As noted above, transparency around margin models differs across CCPs and jurisdictions. Various tools and data are provided by most CCPs to help clearing members and clients with the estimation of margin requirements for their existing portfolios as well as hypothetical portfolios e.g. changes to portfolios that participants expect to make.
However, only some of the CCPs provide additional functionality, allowing participants to estimate margin requirements under “what-if” scenarios of how IM requirements might evolve under various simulated volatility conditions. Scenario analysis tools allow market participants to better anticipate the potential changes in IM requirements during periods of stress.
For example, whilst margin calculation tools are needed by traders to determine the portfolio margin impact pre-execution of new trades, “what-if” analysis tools are needed by treasurers to forecast margin changes in order to anticipate the funding of large margin calls.
Increasing transparency with the right tools
The review of margining practices has highlighted the need for tools and simulators and what is expected of them, in order to provide increased transparency of CCP margin models and parameters, including for margin add-on components such as those relating to large positions.
Clearing members and clients require these tools, which not only enable them to estimate margin requirements for existing portfolios or expected changes to portfolios, but also to understand ex ante how individual models respond to various market scenarios and be better prepared for stressed liquidity needs.
To increase the predictability of margin calls during stress events, “what-if” scenario analysis tools are needed. They provide market participants with the ability to anticipate margin changes and perform risk management. Key considerations of such tools should include forward-looking hypothetical margin changes and stress scenarios of price moves on both portfolio and collateral.
Besides the provision of tools, the understanding of CCP models is enhanced via backward-looking disclosures concerning procyclicality, responsiveness to volatility and model performance.
Evidence from the recent review of margining practices suggests that increased transparency on margin models and parameters would leave market participants better prepared for market stress events.
Margin data and analytics tools are needed to aid with the prediction of stressed margin calls. The main functionality of these tools include the ability to calculate margin requirements for existing portfolios and expected changes to portfolios.

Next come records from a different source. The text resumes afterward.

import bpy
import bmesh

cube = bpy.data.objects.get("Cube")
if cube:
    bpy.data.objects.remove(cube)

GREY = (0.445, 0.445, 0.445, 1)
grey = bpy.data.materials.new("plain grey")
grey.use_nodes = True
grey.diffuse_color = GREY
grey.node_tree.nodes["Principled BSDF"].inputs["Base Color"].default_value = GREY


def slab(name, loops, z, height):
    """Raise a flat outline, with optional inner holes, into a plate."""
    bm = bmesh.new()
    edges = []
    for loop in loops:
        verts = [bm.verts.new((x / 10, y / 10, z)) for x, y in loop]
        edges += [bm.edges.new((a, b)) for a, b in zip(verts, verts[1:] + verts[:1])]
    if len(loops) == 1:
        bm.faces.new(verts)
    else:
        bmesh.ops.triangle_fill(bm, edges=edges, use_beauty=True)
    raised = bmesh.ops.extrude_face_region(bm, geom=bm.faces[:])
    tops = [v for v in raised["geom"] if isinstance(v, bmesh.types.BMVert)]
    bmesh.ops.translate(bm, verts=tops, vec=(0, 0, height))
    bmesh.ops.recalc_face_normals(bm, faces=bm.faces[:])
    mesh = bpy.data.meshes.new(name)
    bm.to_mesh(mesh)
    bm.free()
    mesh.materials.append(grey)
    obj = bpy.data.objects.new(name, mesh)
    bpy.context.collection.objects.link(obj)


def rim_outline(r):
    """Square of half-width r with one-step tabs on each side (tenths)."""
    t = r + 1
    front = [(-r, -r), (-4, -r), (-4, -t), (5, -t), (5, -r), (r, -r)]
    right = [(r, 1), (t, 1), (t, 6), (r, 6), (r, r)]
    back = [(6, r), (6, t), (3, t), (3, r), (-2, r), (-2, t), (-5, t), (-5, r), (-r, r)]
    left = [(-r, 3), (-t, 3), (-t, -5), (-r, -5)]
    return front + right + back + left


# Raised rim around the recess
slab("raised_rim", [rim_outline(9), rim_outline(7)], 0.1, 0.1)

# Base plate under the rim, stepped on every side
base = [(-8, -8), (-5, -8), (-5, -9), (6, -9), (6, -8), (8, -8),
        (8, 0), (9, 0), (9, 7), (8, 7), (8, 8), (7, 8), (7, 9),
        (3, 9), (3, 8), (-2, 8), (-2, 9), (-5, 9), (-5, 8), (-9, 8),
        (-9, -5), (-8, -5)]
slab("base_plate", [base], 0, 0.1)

Additional functionality is also expected to include the ability to estimate margin requirements under simulated market conditions, namely “what-if” scenarios.
Moreover, to foster preparedness, and therefore the ability to meet margin calls in times of stress, it is crucial that information on model performance, parameters and recalibration processes are also available to market participants.
Such a comprehensive set of tools and data would allow market participants to better anticipate the potential changes in margin requirements during a period of stress.
Get in touch to find out more about Cumulus9.